**What you need to do**
Write the lines below out exactly, dropping each picture.

**Records supplied**
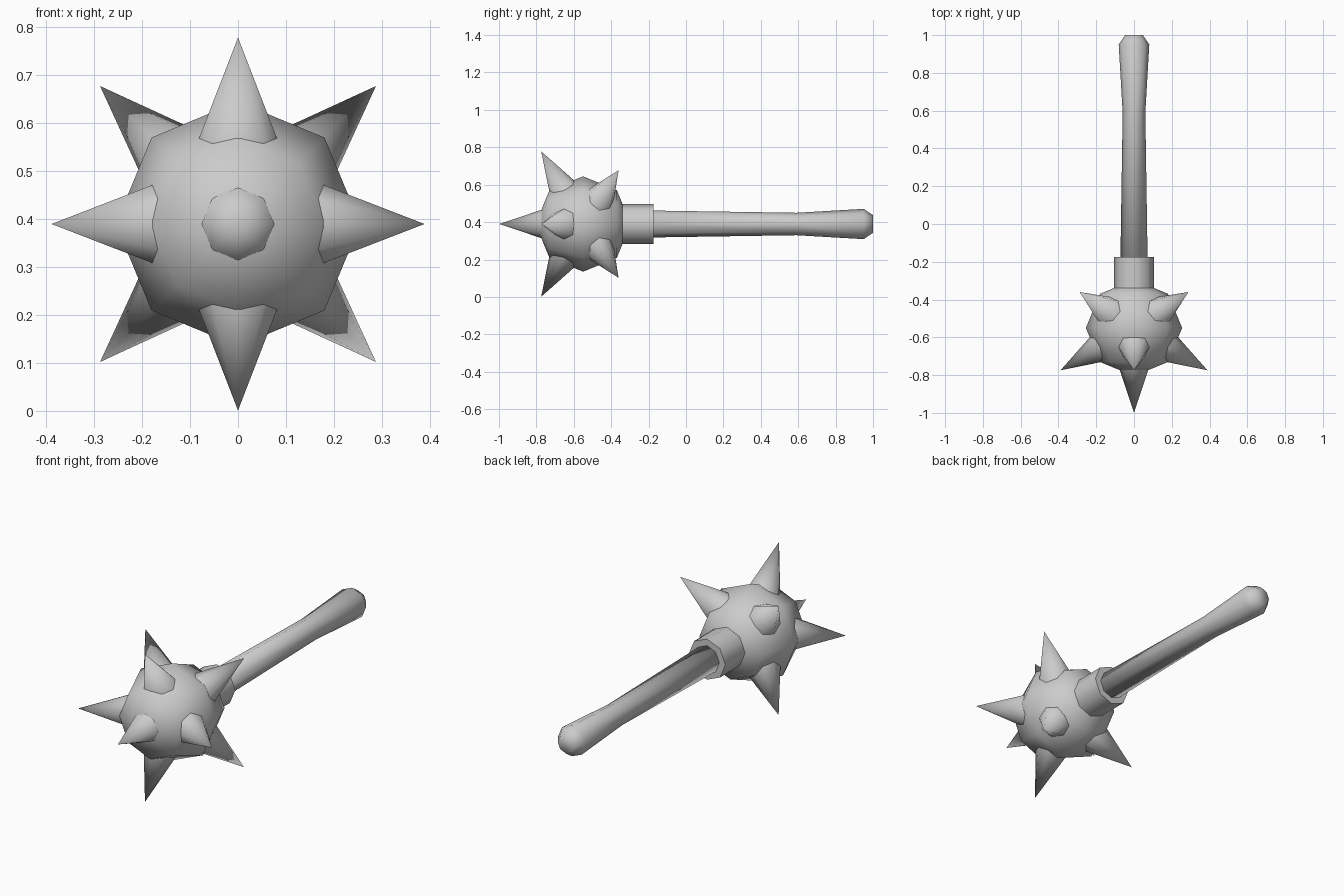
import bpy
import bmesh
from math import radians
from mathutils import Matrix, Vector

cube = bpy.data.objects.get("Cube")
if cube:
    bpy.data.objects.remove(cube, do_unlink=True)

SIDES = 8
HEAD = Vector((0, -0.55, 0.39))
BACKWARD = Matrix.Rotation(radians(-90), 4, 'X')   # turns +z into +y

grey = bpy.data.materials.new("grey metal")
grey.use_nodes = True
colour = (0.6, 0.6, 0.6, 1)
grey.diffuse_color = colour
grey.node_tree.nodes["Principled BSDF"].inputs["Base Color"].default_value = colour


def finish(name, bm, sharp_angle=None):
    """Turn a bmesh into a smooth shaded object."""
    bmesh.ops.recalc_face_normals(bm, faces=bm.faces)
    mesh = bpy.data.meshes.new(name)
    bm.to_mesh(mesh)
    bm.free()
    mesh.materials.append(grey)
    mesh.shade_smooth()
    if sharp_angle:
        mesh.set_sharp_from_angle(angle=radians(sharp_angle))
    obj = bpy.data.objects.new(name, mesh)
    bpy.context.collection.objects.link(obj)
    return obj


def lathe(name, profile, sharp_angle=None):
    """Closed eight-sided turning along y from (y, radius) pairs."""
    bm = bmesh.new()
    rings = []
    for y, radius in profile:
        ring = bmesh.ops.create_circle(
            bm, segments=SIDES, radius=radius,
            matrix=Matrix.Translation((0, y, HEAD.z)) @ BACKWARD)
        rings.append(ring["verts"])
    for a, b in zip(rings, rings[1:]):
        for i in range(SIDES):
            j = (i + 1) % SIDES
            bm.faces.new((a[i], a[j], b[j], b[i]))
    bm.faces.new(rings[0])
    bm.faces.new(rings[-1])
    return finish(name, bm, sharp_angle)


def spike(name, tilt, turn):
    """Cone leaving the head: tilt from straight up to the front, turned about y."""
    inner, tip, slope = 0.15, 0.449, 0.335
    length = tip - inner
    bm = bmesh.new()
    bmesh.ops.create_cone(
        bm, segments=SIDES, radius1=length * slope, radius2=0, depth=length,
        matrix=Matrix.Translation(HEAD)
        @ Matrix.Rotation(radians(turn), 4, 'Y')
        @ Matrix.Rotation(radians(tilt), 4, 'X')
        @ Matrix.Translation((0, 0, inner + length / 2)))
    bmesh.ops.remove_doubles(bm, verts=bm.verts, dist=0.0001)
    return finish(name, bm)


# Round head with its poles along the handle
bm = bmesh.new()
bmesh.ops.create_uvsphere(bm, u_segments=SIDES, v_segments=4, radius=0.255,
                          matrix=Matrix.Translation(HEAD) @ BACKWARD)
finish("head", bm)

# Spikes: one ahead, a cross leaning forward, a diagonal cross leaning back
spike("front_spike", 90, 0)
for i in range(4):
    spike(f"forward_spike_{i + 1}", 30, 90 * i)
    spike(f"backward_spike_{i + 1}", -25, 45 + 90 * i)

# Collar and handle
lathe("collar", [(-0.40, 0.107), (-0.175, 0.107)], sharp_angle=60)
lathe("handle", [(-0.25, 0.073), (0.59, 0.06), (0.95, 0.081), (1.0, 0.047)])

**Exercise response**
import bpy
import bmesh
from math import radians
from mathutils import Matrix, Vector

cube = bpy.data.objects.get("Cube")
if cube:
    bpy.data.objects.remove(cube, do_unlink=True)

SIDES = 8
HEAD = Vector((0, -0.55, 0.39))
BACKWARD = Matrix.Rotation(radians(-90), 4, 'X')   # turns +z into +y

grey = bpy.data.materials.new("grey metal")
grey.use_nodes = True
colour = (0.6, 0.6, 0.6, 1)
grey.diffuse_color = colour
grey.node_tree.nodes["Principled BSDF"].inputs["Base Color"].default_value = colour


def finish(name, bm, sharp_angle=None):
    """Turn a bmesh into a smooth shaded object."""
    bmesh.ops.recalc_face_normals(bm, faces=bm.faces)
    mesh = bpy.data.meshes.new(name)
    bm.to_mesh(mesh)
    bm.free()
    mesh.materials.append(grey)
    mesh.shade_smooth()
    if sharp_angle:
        mesh.set_sharp_from_angle(angle=radians(sharp_angle))
    obj = bpy.data.objects.new(name, mesh)
    bpy.context.collection.objects.link(obj)
    return obj


def lathe(name, profile, sharp_angle=None):
    """Closed eight-sided turning along y from (y, radius) pairs."""
    bm = bmesh.new()
    rings = []
    for y, radius in profile:
        ring = bmesh.ops.create_circle(
            bm, segments=SIDES, radius=radius,
            matrix=Matrix.Translation((0, y, HEAD.z)) @ BACKWARD)
        rings.append(ring["verts"])
    for a, b in zip(rings, rings[1:]):
        for i in range(SIDES):
            j = (i + 1) % SIDES
            bm.faces.new((a[i], a[j], b[j], b[i]))
    bm.faces.new(rings[0])
    bm.faces.new(rings[-1])
    return finish(name, bm, sharp_angle)


def spike(name, tilt, turn):
    """Cone leaving the head: tilt from straight up to the front, turned about y."""
    inner, tip, slope = 0.15, 0.449, 0.335
    length = tip - inner
    bm = bmesh.new()
    bmesh.ops.create_cone(
        bm, segments=SIDES, radius1=length * slope, radius2=0, depth=length,
        matrix=Matrix.Translation(HEAD)
        @ Matrix.Rotation(radians(turn), 4, 'Y')
        @ Matrix.Rotation(radians(tilt), 4, 'X')
        @ Matrix.Translation((0, 0, inner + length / 2)))
    bmesh.ops.remove_doubles(bm, verts=bm.verts, dist=0.0001)
    return finish(name, bm)


# Round head with its poles along the handle
bm = bmesh.new()
bmesh.ops.create_uvsphere(bm, u_segments=SIDES, v_segments=4, radius=0.255,
                          matrix=Matrix.Translation(HEAD) @ BACKWARD)
finish("head", bm)

# Spikes: one ahead, a cross leaning forward, a diagonal cross leaning back
spike("front_spike", 90, 0)
for i in range(4):
    spike(f"forward_spike_{i + 1}", 30, 90 * i)
    spike(f"backward_spike_{i + 1}", -25, 45 + 90 * i)

# Collar and handle
lathe("collar", [(-0.40, 0.107), (-0.175, 0.107)], sharp_angle=60)
lathe("handle", [(-0.25, 0.073), (0.59, 0.06), (0.95, 0.081), (1.0, 0.047)])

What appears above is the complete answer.